'New thinking' needed to boost adult learning
Learning throughout life must be at the heart of the UK’s plans for the future, according to Stephen Evans, the chief executive of the Learning and Work institute.
Speaking at the Festival of Learning last month - formerly known as Adult Learners’ Week - Mr Evans said that improving access to learning and skills is the closest “we have to a silver bullet” to overcome uncertainty following June’s Brexit vote.
“This year’s Festival of Learning takes place in the context of the Brexit vote and uncertainty over the future,” said Mr Evans.
“We have a new government, led by a new Prime Minister who has set out an ambition to lead the country so that it ‘works for everyone’. Improving access to learning and skills is the closest we have to a silver bullet for achieving this.
“At Learning and Work Institute, we believe that learning throughout life must be at the heart of the Prime Minister's plan to achieve her ambition. As well as that, we need new thinking to inspire adults to get back into learning.”
The Festival of Learning Awards 2016 recognises individuals and institutions who have contributed to improving learning opportunities across the country. This year, the event took place in Birmingham.
The Learning and Work Institute recognises the benefits of adult learning. It can help career prospects and open up opportunities that may not have been previously available.

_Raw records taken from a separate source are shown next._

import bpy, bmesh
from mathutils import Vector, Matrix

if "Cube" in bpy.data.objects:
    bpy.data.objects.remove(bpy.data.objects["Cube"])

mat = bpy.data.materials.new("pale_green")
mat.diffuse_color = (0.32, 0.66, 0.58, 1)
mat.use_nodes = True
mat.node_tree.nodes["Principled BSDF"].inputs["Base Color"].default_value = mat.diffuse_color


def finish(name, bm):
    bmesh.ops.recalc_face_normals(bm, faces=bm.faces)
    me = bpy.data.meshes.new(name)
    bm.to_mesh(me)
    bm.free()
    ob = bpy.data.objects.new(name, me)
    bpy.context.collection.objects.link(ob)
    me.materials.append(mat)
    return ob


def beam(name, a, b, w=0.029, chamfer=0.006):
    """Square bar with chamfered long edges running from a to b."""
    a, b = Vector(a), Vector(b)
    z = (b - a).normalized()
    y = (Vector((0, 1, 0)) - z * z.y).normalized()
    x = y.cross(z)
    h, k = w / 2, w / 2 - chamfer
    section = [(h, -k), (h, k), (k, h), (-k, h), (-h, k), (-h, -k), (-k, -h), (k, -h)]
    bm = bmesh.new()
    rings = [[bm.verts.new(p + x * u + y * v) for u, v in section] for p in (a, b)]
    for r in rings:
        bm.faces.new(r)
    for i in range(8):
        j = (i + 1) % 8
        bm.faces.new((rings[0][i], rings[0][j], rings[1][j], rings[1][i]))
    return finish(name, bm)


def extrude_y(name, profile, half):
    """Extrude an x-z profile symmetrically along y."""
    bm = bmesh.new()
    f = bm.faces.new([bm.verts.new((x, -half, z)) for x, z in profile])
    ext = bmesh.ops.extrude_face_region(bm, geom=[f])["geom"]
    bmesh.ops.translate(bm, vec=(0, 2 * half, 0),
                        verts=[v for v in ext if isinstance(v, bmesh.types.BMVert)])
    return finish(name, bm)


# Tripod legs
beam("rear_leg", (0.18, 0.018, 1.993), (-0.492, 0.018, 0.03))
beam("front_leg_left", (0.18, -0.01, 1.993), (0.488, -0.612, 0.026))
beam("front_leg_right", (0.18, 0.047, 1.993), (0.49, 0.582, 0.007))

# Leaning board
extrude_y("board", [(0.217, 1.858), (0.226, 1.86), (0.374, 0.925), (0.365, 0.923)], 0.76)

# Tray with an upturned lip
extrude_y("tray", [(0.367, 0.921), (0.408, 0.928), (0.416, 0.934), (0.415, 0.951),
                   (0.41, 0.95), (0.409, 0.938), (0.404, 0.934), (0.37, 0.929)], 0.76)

Taking in information and gaining new skills can help to keep both mind and body stimulated, with studies claiming that adult learning helps ward off health problems later in life, like Alzheimer's disease and dementia.